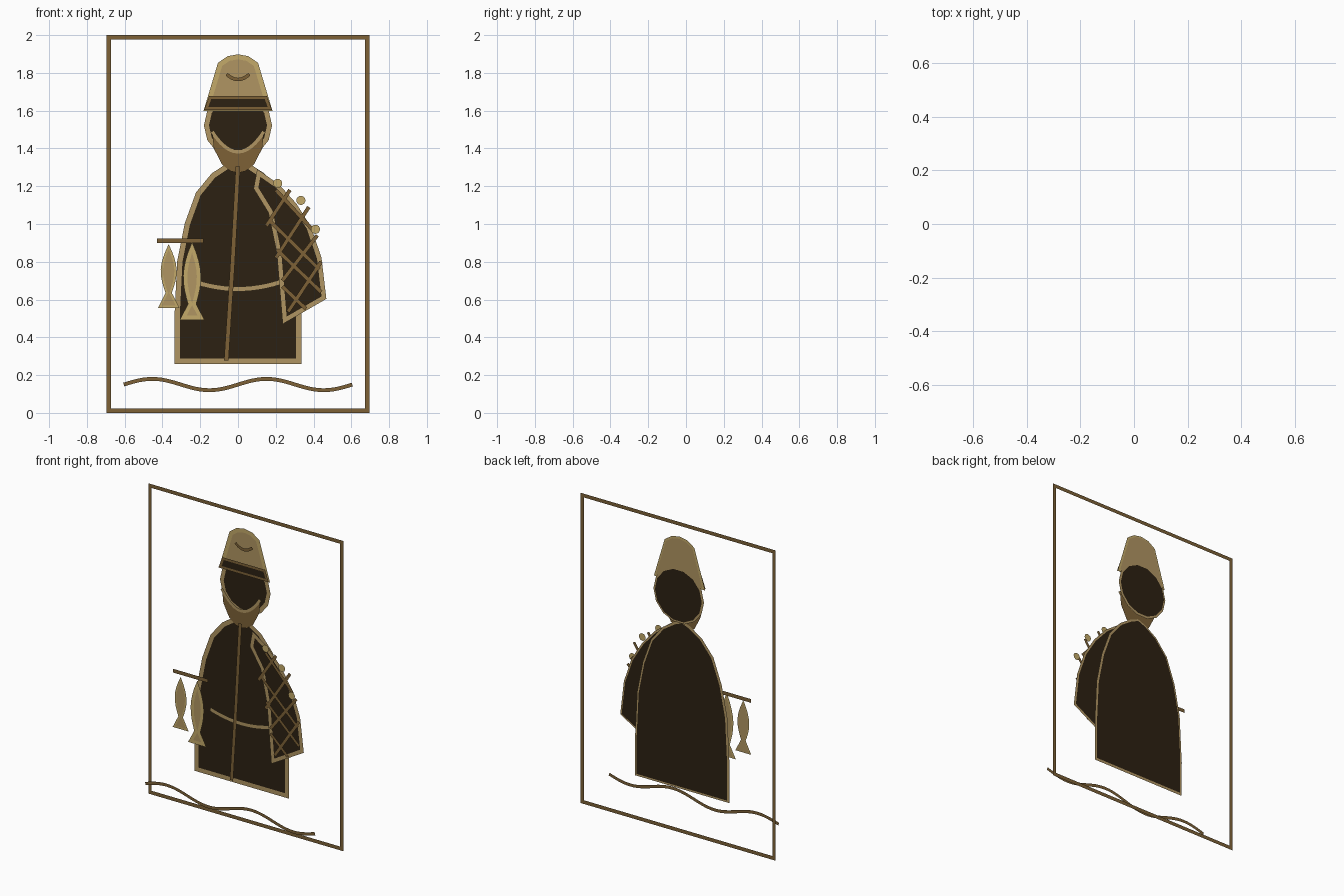
import bpy
import math
from mathutils import Vector

default_cube = bpy.data.objects.get("Cube")
if default_cube:
    bpy.data.objects.remove(default_cube, do_unlink=True)


def make_material(name, red, green, blue):
    material = bpy.data.materials.new(name)
    material.use_nodes = True
    colour = (red, green, blue, 1)
    material.diffuse_color = colour
    material.node_tree.nodes["Principled BSDF"].inputs["Base Color"].default_value = colour
    return material


TAN = make_material("tan", .434, .301, .122)
GOLD = make_material("pale gold", .552, .402, .144)
BROWN = make_material("brown", .205, .119, .037)
DARK = make_material("dark brown", .025, .015, .006)


def make_sheet(name, points, faces, depth, material):
    """Flat sheet in the x-z plane, standing at the given depth."""
    mesh = bpy.data.meshes.new(name)
    mesh.from_pydata([(x, depth, z) for x, z in points], [], faces)
    mesh.materials.append(material)
    sheet = bpy.data.objects.new(name, mesh)
    bpy.context.collection.objects.link(sheet)
    # turn every face towards the front
    mesh.update()
    if sum(face.normal.y * face.area for face in mesh.polygons) > 0:
        mesh.flip_normals()
    return sheet


def fill(name, outline, depth, material):
    return make_sheet(name, outline, [range(len(outline))], depth, material)


def ribbon(name, path, width, depth, material, closed=False):
    """Mitred strip of constant width along a path."""
    path = [Vector(point) for point in path]
    count = len(path)
    verts = []
    for i, point in enumerate(path):
        before = path[i - 1] if closed or i > 0 else None
        after = path[(i + 1) % count] if closed or i < count - 1 else None
        arrive = (point - before).normalized() if before else (after - point).normalized()
        leave = (after - point).normalized() if after else arrive
        normal = Vector((-arrive.y, arrive.x))
        miter = (normal + Vector((-leave.y, leave.x))).normalized()
        offset = miter * (width / 2 / max(miter.dot(normal), .45))
        verts += [point + offset, point - offset]
    faces = []
    for i in range(count if closed else count - 1):
        j = (i + 1) % count
        faces.append((2 * i, 2 * i + 1, 2 * j + 1, 2 * j))
    return make_sheet(name, verts, faces, depth, material)


def edged(name, outline, depth, inside, edge, width):
    """Filled shape with a border strip just in front of it."""
    fill(name, outline, depth, inside)
    ribbon(name + "_border", outline, width, depth - .004, edge, closed=True)


def mirrored(half, centre=0):
    """Close a left-hand profile with its mirror image; skip points on the axis."""
    right = [(centre + x, z) for x, z in half]
    left = [(centre - x, z) for x, z in reversed(half) if x > 0]
    return right + left


def ellipse(x, z, rx, rz, sides):
    angles = [2 * math.pi * i / sides for i in range(sides)]
    return [(x + rx * math.cos(a), z + rz * math.sin(a)) for a in angles]


def sag(half_width, low, rise, steps=12):
    """Hanging arc, symmetric about the middle."""
    ts = [2 * i / steps - 1 for i in range(steps + 1)]
    return [(half_width * t, low + rise * t * t) for t in ts]


# Picture frame and water line
ribbon("frame", mirrored([(.684, .012), (.684, 1.988)]), .024, .08, BROWN, closed=True)
wave = []
for i in range(49):
    t = i / 48
    wave.append((1.21 * (t - .5), .15 + .03 * math.sin(4 * math.pi * t)))
ribbon("water_line", wave, .02, -.08, BROWN)

# Coat with belt and front seam
coat = mirrored([(.322, .273), (.322, .52), (.308, .8), (.268, 1.0), (.21, 1.16),
                 (.13, 1.257), (.05, 1.31), (0, 1.33)])
edged("coat", coat, .042, DARK, TAN, .028)
ribbon("belt", sag(.22, .656, .035), .026, .03, TAN)
ribbon("coat_seam", [(-.062, .277), (-.03, .77), (0, 1.305)], .024, .022, BROWN)

# Net draped over the shoulder
net = [(.11, 1.27), (.095, 1.19), (.172, 1.065), (.217, .85), (.247, .49), (.455, .61),
       (.43, .82), (.375, .98), (.30, 1.10), (.21, 1.2)]
edged("net_cloth", net, .006, DARK, TAN, .024)
cords = [((.15, .99), (.275, 1.18)), ((.2, .82), (.375, 1.09)),
         ((.235, .7), (.42, .94)), ((.265, .535), (.44, .8)),
         ((.2, 1.18), (.395, .97)), ((.165, 1.02), (.43, .76)),
         ((.205, .865), (.44, .64)), ((.235, .67), (.36, .55))]
for number, cord in enumerate(cords):
    ribbon(f"net_cord_{number + 1}", cord, .02, -.006, BROWN)
for number, (x, z) in enumerate([(.21, 1.215), (.333, 1.125), (.41, .972)]):
    disc = ellipse(x, z, .024, .024, 16)
    fill(f"net_float_{number + 1}", disc, -.02 - .01 * number, GOLD)

# Head and beard
edged("head", ellipse(0, 1.522, .167, .167, 14), .078, DARK, TAN, .026)
jaw = [(.137, 1.49), (.128, 1.4), (.085, 1.315), (.04, 1.28), (0, 1.27)]
jaw = mirrored(jaw)
upper_lip = sag(.137, 1.383, .107)
fill("beard", jaw + upper_lip[1:-1], .033, BROWN)
ribbon("beard_edge", upper_lip, .02, .029, TAN)

# Cap with brim band and badge
cap = mirrored([(.165, 1.612), (.095, 1.845), (.05, 1.876), (0, 1.885)])
edged("cap", cap, .07, TAN, GOLD, .026)
brim = mirrored([(.168, 1.612), (.147, 1.67)])
edged("cap_band", brim, .061, DARK, BROWN, .016)
ribbon("cap_badge", sag(.06, 1.765, .028), .018, .06, BROWN)

# Hanging rod with two fish
ribbon("fish_rod", [(-.43, .911), (-.182, .911)], .024, -.046, BROWN)


def fish(name, centre, top, waist, tail, depth, border):
    length = top - waist
    half = [(.047, tail), (.01, waist)]
    for i in range(1, 8):
        t = i / 8
        half.append((.01 * (1 - t) + .031 * math.sin(math.pi * t), waist + length * t))
    half.append((0, top))
    edged(name, mirrored(half, centre), depth, TAN, GOLD, border)


fish("outer_fish", -.367, .88, .635, .562, -.056, .012)
fish("inner_fish", -.243, .88, .575, .504, -.064, .022)
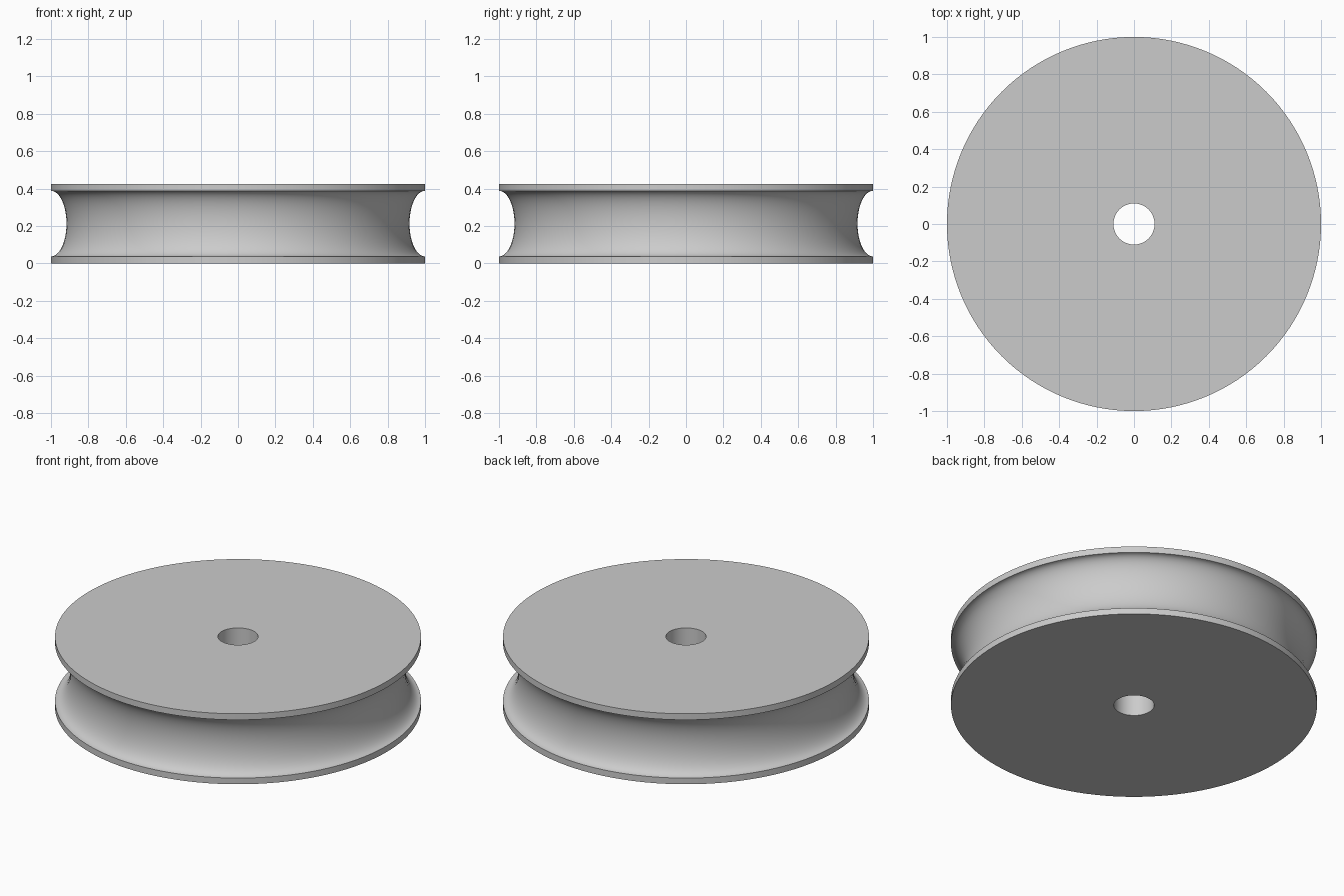
import bpy
import bmesh
import math

cube = bpy.data.objects.get("Cube")
if cube:
    bpy.data.objects.remove(cube, do_unlink=True)

HEIGHT, RIM, RADIUS, HOLE, DEPTH = 0.425, 0.037, 1.0, 0.11, 0.083
SEGMENTS, GROOVE_STEPS = 128, 24

# Plain grey material
grey = bpy.data.materials.new("grey")
grey.use_nodes = True
colour = (0.6, 0.6, 0.6, 1)
grey.diffuse_color = colour
grey.node_tree.nodes["Principled BSDF"].inputs["Base Color"].default_value = colour

# Wheel cross-section: bore, flat sides, thin rims and an elliptical groove
mid = HEIGHT / 2
profile = [(HOLE, 0), (RADIUS, 0)]
for i in range(GROOVE_STEPS + 1):
    a = math.pi * i / GROOVE_STEPS
    profile.append((RADIUS - DEPTH * math.sin(a), mid - (mid - RIM) * math.cos(a)))
profile += [(RADIUS, HEIGHT), (HOLE, HEIGHT)]

# Revolve the closed cross-section about the axle
bm = bmesh.new()
verts = [bm.verts.new((r, 0, z)) for r, z in profile]
edges = [bm.edges.new((v, verts[(i + 1) % len(verts)])) for i, v in enumerate(verts)]
bmesh.ops.spin(bm, geom=verts + edges, cent=(0, 0, 0), axis=(0, 0, 1),
               angle=math.tau, steps=SEGMENTS, use_merge=True)
bmesh.ops.remove_doubles(bm, verts=bm.verts, dist=1e-5)
bmesh.ops.recalc_face_normals(bm, faces=bm.faces)
mesh = bpy.data.meshes.new("grooved_wheel")
bm.to_mesh(mesh)
bm.free()
mesh.materials.append(grey)

# Smooth curved faces, crisp rims
wheel = bpy.data.objects.new("grooved_wheel", mesh)
bpy.context.collection.objects.link(wheel)
bpy.context.view_layer.objects.active = wheel
wheel.select_set(True)
bpy.ops.object.shade_smooth_by_angle(angle=math.radians(35))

* * * * *

**Problem details:** Reproduce verbatim the lines above, from the line with "for number, (x, z)" through the line with "DARK, TAN, .026)".

**Result of this task:**
for number, (x, z) in enumerate([(.21, 1.215), (.333, 1.125), (.41, .972)]):
    disc = ellipse(x, z, .024, .024, 16)
    fill(f"net_float_{number + 1}", disc, -.02 - .01 * number, GOLD)

# Head and beard
edged("head", ellipse(0, 1.522, .167, .167, 14), .078, DARK, TAN, .026)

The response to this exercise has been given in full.